(Dataset entries)
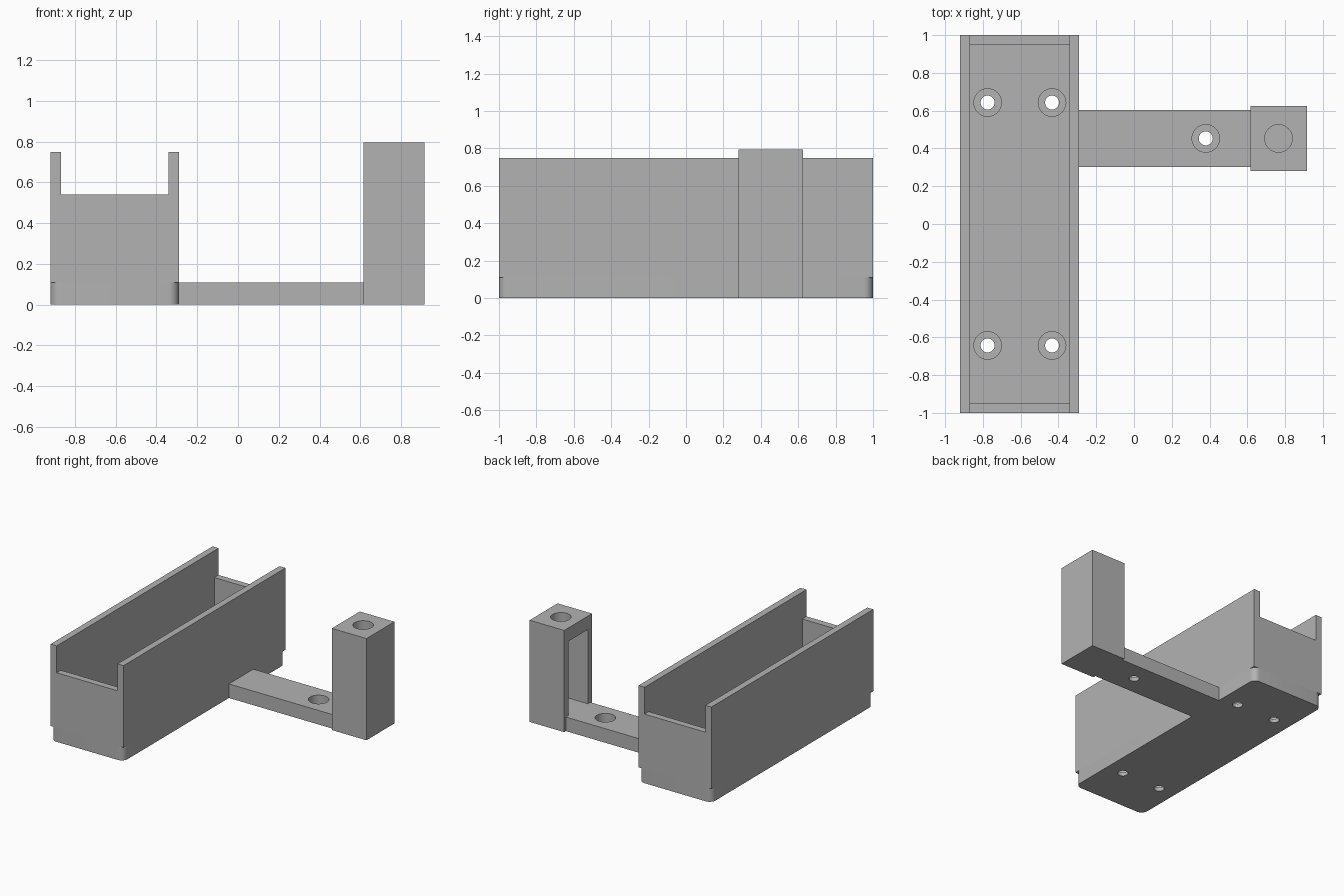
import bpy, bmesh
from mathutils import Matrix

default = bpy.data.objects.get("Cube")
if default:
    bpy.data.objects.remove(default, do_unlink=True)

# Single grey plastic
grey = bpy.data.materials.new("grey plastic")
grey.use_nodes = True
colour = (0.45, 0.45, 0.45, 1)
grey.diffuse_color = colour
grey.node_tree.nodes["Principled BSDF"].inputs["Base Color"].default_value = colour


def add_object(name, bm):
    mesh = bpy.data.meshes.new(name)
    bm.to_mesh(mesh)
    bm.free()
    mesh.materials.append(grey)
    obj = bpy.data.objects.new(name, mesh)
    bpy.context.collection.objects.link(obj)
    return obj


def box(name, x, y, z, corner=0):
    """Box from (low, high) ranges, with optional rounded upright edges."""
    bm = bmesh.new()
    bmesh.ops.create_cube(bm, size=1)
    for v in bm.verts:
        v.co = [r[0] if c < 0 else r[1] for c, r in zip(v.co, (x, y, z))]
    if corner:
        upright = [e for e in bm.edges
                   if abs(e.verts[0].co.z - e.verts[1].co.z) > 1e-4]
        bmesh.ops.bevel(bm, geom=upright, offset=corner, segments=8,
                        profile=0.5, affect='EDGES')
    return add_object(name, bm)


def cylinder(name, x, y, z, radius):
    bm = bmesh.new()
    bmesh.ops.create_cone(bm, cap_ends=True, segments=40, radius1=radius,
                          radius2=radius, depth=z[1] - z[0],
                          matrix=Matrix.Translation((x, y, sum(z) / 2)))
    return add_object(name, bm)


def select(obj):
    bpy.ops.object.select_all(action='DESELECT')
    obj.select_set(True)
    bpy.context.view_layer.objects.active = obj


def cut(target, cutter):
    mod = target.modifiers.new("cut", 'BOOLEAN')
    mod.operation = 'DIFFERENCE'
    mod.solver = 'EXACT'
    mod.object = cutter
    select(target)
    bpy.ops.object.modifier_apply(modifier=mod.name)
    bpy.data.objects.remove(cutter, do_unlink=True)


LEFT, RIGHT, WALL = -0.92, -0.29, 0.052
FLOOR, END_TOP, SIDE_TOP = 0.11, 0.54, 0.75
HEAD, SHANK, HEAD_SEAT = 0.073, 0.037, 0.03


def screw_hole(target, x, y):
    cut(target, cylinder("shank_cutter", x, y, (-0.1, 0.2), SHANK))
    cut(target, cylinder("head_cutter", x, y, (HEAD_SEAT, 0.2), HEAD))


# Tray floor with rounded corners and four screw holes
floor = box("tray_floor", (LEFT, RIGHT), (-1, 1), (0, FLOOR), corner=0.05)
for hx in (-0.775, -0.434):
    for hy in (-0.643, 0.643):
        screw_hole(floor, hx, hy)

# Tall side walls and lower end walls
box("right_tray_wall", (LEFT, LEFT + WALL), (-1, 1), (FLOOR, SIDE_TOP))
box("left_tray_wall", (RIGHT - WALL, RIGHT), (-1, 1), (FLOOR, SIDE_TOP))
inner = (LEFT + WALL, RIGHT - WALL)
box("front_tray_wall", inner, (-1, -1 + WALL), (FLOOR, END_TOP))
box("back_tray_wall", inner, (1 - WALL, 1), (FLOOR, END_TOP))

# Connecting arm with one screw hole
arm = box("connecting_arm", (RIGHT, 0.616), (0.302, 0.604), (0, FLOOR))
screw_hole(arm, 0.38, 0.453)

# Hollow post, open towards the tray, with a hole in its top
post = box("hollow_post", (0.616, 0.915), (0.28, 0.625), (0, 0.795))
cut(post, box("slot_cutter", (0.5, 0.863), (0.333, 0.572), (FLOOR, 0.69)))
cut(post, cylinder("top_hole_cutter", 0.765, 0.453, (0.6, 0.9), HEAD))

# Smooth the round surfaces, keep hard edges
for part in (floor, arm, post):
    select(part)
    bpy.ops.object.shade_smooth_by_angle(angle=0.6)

◆ **WHAT THE EXERCISE ASKS**: Each line from the one holding "for part in" to the end of the data above goes into the answer exactly as written, and no other line does.

◆ **REPLY TO THE EXERCISE**:
for part in (floor, arm, post):
    select(part)
    bpy.ops.object.shade_smooth_by_angle(angle=0.6)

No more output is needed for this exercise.